**EXERCISE**: Please quote only the lines that start at the one with "arc = [p.lerp(rim_pt[k" and go on to the last line of the data, both ends kept.

**RAW DATA**:

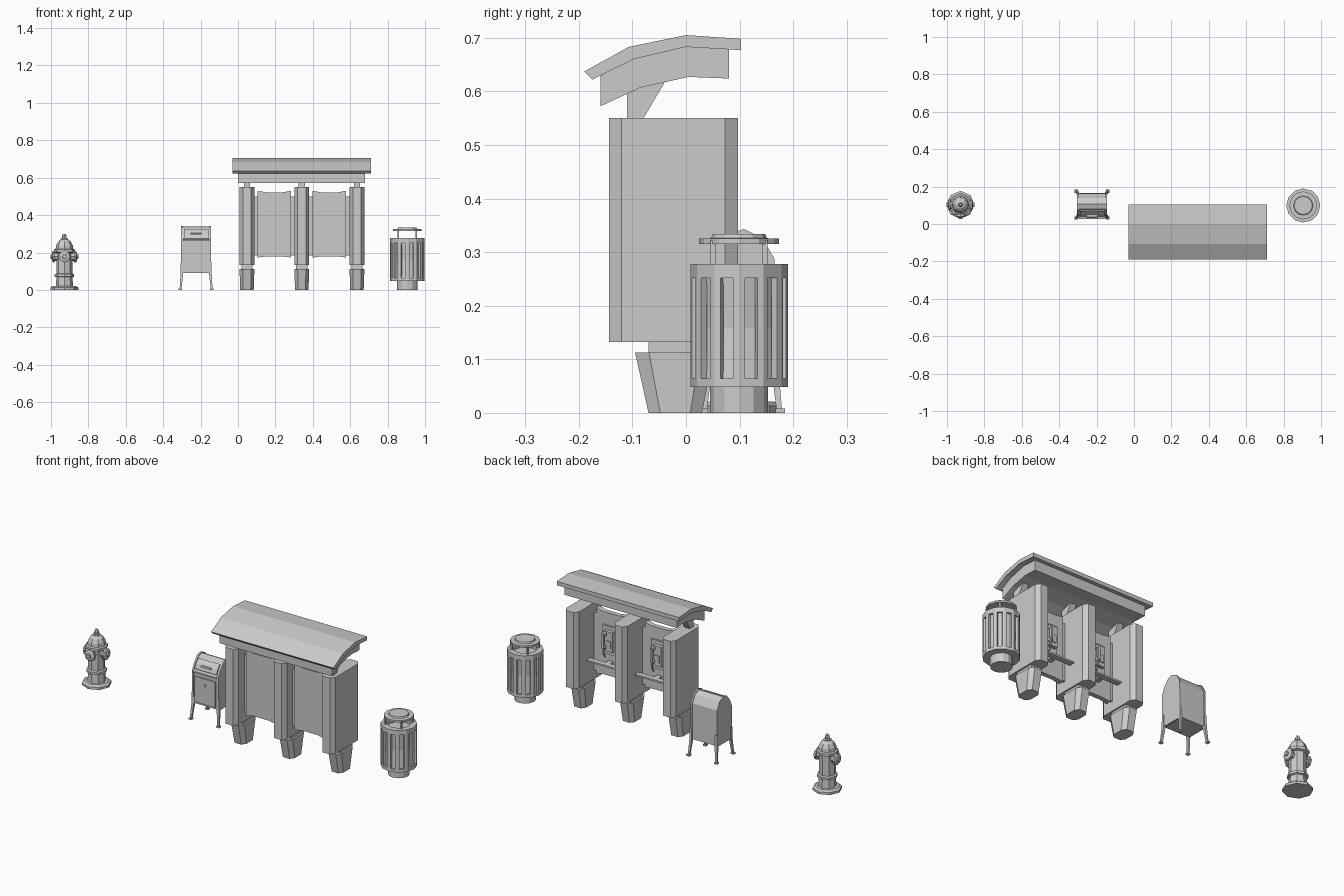
import bpy
from math import sin, cos, pi
from mathutils import Vector

if "Cube" in bpy.data.objects:
    bpy.data.objects.remove(bpy.data.objects["Cube"])


def loft(name, loops, closed=False):
    """Skin a stack of equal-length loops; cap the ends, or join them if closed."""
    n, m = len(loops[0]), len(loops)
    verts = [p for lp in loops for p in lp]
    faces = []
    for i in range(m if closed else m - 1):
        a, b = i * n, ((i + 1) % m) * n
        faces += [(a + j, a + (j + 1) % n, b + (j + 1) % n, b + j) for j in range(n)]
    if not closed:
        faces += [tuple(range(n))[::-1], tuple(range((m - 1) * n, m * n))]
    me = bpy.data.meshes.new(name)
    me.from_pydata(verts, [], faces)
    import bmesh
    bm = bmesh.new()
    bm.from_mesh(me)
    bmesh.ops.recalc_face_normals(bm, faces=bm.faces)
    bm.to_mesh(me)
    bm.free()
    ob = bpy.data.objects.new(name, me)
    bpy.context.collection.objects.link(ob)
    return ob


def box(name, x0, x1, y0, y1, z0, z1):
    return loft(name, [[(x0, y0, z), (x1, y0, z), (x1, y1, z), (x0, y1, z)] for z in (z0, z1)])


def extrude_x(name, prof, x0, x1):
    return loft(name, [[(x, y, z) for y, z in prof] for x in (x0, x1)])


def lathe(name, centre, prof, n, axis=(0, 0, 1), closed=False):
    """Revolve (radius, distance) pairs around an axis."""
    q = Vector((0, 0, 1)).rotation_difference(Vector(axis))
    c = Vector(centre)
    return loft(name, [[c + q @ Vector((r * cos(2 * pi * k / n), r * sin(2 * pi * k / n), h))
                        for k in range(n)] for r, h in prof], closed)


# ---- Fire hydrant ----
HX, HY = -0.928, 0.103
lathe("hydrant_body", (HX, HY, 0),
      [(.074, 0), (.074, .013), (.062, .021), (.046, .021), (.043, .068), (.052, .071), (.052, .084),
       (.043, .088), (.043, .198), (.056, .202), (.056, .216), (.047, .22), (.045, .238), (.034, .258),
       (.02, .27), (.02, .274), (.012, .276), (.012, .29), (.006, .30)], 8)
outlet = [(.022, .03), (.022, .052), (.031, .052), (.031, .062), (.022, .066), (.012, .067), (.011, .075)]
for side, ax in (("left", (-1, 0, 0)), ("right", (1, 0, 0)), ("front", (0, -1, 0))):
    lathe("hydrant_outlet_" + side, (HX, HY, .178), outlet, 8, ax)

# ---- Mailbox ----
MX = -0.224
prof = [(.04, .09), (.04, .262), (.056, .298), (.082, .33), (.108, .338), (.14, .322), (.162, .284), (.165, .09)]
extrude_x("mailbox_body", prof, MX - .075, MX + .075)
rim = [(.104 + (y - .104) * 1.06, .21 + (z - .21) * 1.04) for y, z in prof]
for s in (-1, 1):
    extrude_x("mailbox_side", rim, MX + s * .071, MX + s * .08)
box("mailbox_door", MX - .062, MX + .062, .034, .045, .1, .24)
lathe("mailbox_lock", (MX, .036, .205), [(.006, 0), (.006, .006)], 8, (0, -1, 0))
extrude_x("mailbox_ledge", [(.028, .262), (.028, .27), (.055, .276), (.055, .262)], MX - .071, MX + .071)
extrude_x("mailbox_hatch", [(.039, .279), (.049, .303), (.07, .326), (.078, .32), (.055, .28)], MX - .066, MX + .066)
extrude_x("mailbox_handle", [(.036, .297), (.038, .303), (.055, .304), (.053, .296)], MX - .03, MX + .03)
for sx in (-1, 1):
    for sy in (-1, 1):
        def corner(z, ox, oy, w):
            x, y = MX + sx * ox, .104 + sy * oy
            return [(x - w, y - w, z), (x + w, y - w, z), (x + w, y + w, z), (x - w, y + w, z)]
        loft("mailbox_leg", [corner(.006, .083, .07, .005), corner(.09, .076, .061, .007),
                             corner(.15, .076, .061, .006)])
        loft("mailbox_foot", [corner(0, .084, .072, .009), corner(.008, .084, .072, .009)])

# ---- Phone shelter: roof ----
extrude_x("shelter_roof", [(-.19, .637), (-.107, .683), (0, .705), (.103, .698),
                           (.103, .677), (0, .683), (-.098, .66), (-.175, .622)], -.03, .71)
extrude_x("roof_liner", [(-.16, .629), (-.098, .662), (0, .685), (.08, .679),
                         (.08, .624), (.005, .627), (-.085, .607), (-.16, .572)], 0, .68)


# ---- Phone shelter: pillars ----
def hexagon(x, z, hx, tip, y0, y1, chamfer):
    return [(x - tip, y0, z), (x + tip, y0, z), (x + hx, y0 + chamfer, z), (x + hx, y1 - chamfer, z),
            (x + tip, y1, z), (x - tip, y1, z), (x - hx, y1 - chamfer, z), (x - hx, y0 + chamfer, z)]


for x in (.048, .341, .636):
    loft("shelter_pillar", [hexagon(x, z, .039, .022, -.144, .097, .024) for z in (.132, .55)])
    box("pillar_neck", x - .03, x + .03, -.07, .035, .11, .135)
    loft("pillar_foot", [hexagon(x, 0, .036, .02, -.07, .03, .022),
                         hexagon(x, .113, .04, .022, -.095, .052, .026)])
    extrude_x("roof_strut", [(-.11, .54), (-.085, .54), (-.035, .625), (-.11, .625)], x - .017, x + .017)

# ---- Phone shelter: panels and phones, one set per bay ----
for x in (.1945, .4885):
    top = [(-.09, .53), (-.045, .522), (.045, .522), (.09, .53)]
    bottom = [(.09, .173), (.045, .179), (-.045, .179), (-.09, .173)]
    loft("shelter_panel", [[(x + a, y + .1 * (.09 - abs(a)) * s, z) for a, z in top + bottom]
                           for y, s in ((-.08, 1), (-.05, 0))])
    for s in (-1, 1):
        box("panel_mount", x + s * .088, x + s * .112, -.07, -.055, .185, .5)
    box("phone_plate", x - .045, x + .045, -.052, -.04, .3, .455)
    box("phone_body", x - .03, x + .022, -.04, -.02, .325, .435)
    box("phone_keypad", x - .02, x + .006, -.02, -.015, .345, .385)
    box("handset_grip", x + .012, x + .024, -.012, 0, .345, .425)
    for z in (.35, .42):
        lathe("handset_end", (x + .018, -.024, z), [(.013, 0), (.013, .014), (.009, .02)], 8, (0, 1, 0))
    extrude_x("handset_cord", [(-.018, .35), (-.005, .32), (-.02, .29), (-.026, .29), (-.012, .32), (-.024, .35)],
              x + .015, x + .021)
    box("phone_shelf", x - .108, x + .108, -.02, .01, .255, .264)
    box("shelf_bracket", x - .015, x + .015, -.052, -.018, .25, .262)

# ---- Litter bin ----
C = (.905, .099, 0)
lathe("bin_base", C, [(.054, 0), (.054, .052)], 12)
lathe("bin_bottom_band", C, [(.091, .048), (.091, .064), (.05, .064), (.05, .048)], 12, closed=True)
lathe("bin_top_band", C, [(.091, .252), (.091, .278), (.06, .278), (.06, .252)], 12, closed=True)
lathe("bin_liner", C, [(.079, .06), (.07, .158), (.079, .256)], 12)
rim_pt = [Vector((.091 * cos(k * pi / 6), .091 * sin(k * pi / 6), 0)) for k in range(12)]
for k in range(12):
    p = rim_pt[k]
    arc = [p.lerp(rim_pt[k - 1], .24), p, p.lerp(rim_pt[(k + 1) % 12], .24)]
    arc += [v * .85 for v in arc[::-1]]
    loft("bin_slat", [[v + Vector(C) + Vector((0, 0, z)) for v in arc] for z in (.06, .256)])
for k in range(4):
    a = pi / 4 + k * pi / 2
    px, py = C[0] + .068 * cos(a), C[1] + .068 * sin(a)
    box("lid_post", px - .005, px + .005, py - .005, py + .005, .27, .322)
lathe("bin_lid", C, [(.075, .315), (.075, .325), (.052, .326), (.049, .334)], 12)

**RESULT BELOW**:
    arc = [p.lerp(rim_pt[k - 1], .24), p, p.lerp(rim_pt[(k + 1) % 12], .24)]
    arc += [v * .85 for v in arc[::-1]]
    loft("bin_slat", [[v + Vector(C) + Vector((0, 0, z)) for v in arc] for z in (.06, .256)])
for k in range(4):
    a = pi / 4 + k * pi / 2
    px, py = C[0] + .068 * cos(a), C[1] + .068 * sin(a)
    box("lid_post", px - .005, px + .005, py - .005, py + .005, .27, .322)
lathe("bin_lid", C, [(.075, .315), (.075, .325), (.052, .326), (.049, .334)], 12)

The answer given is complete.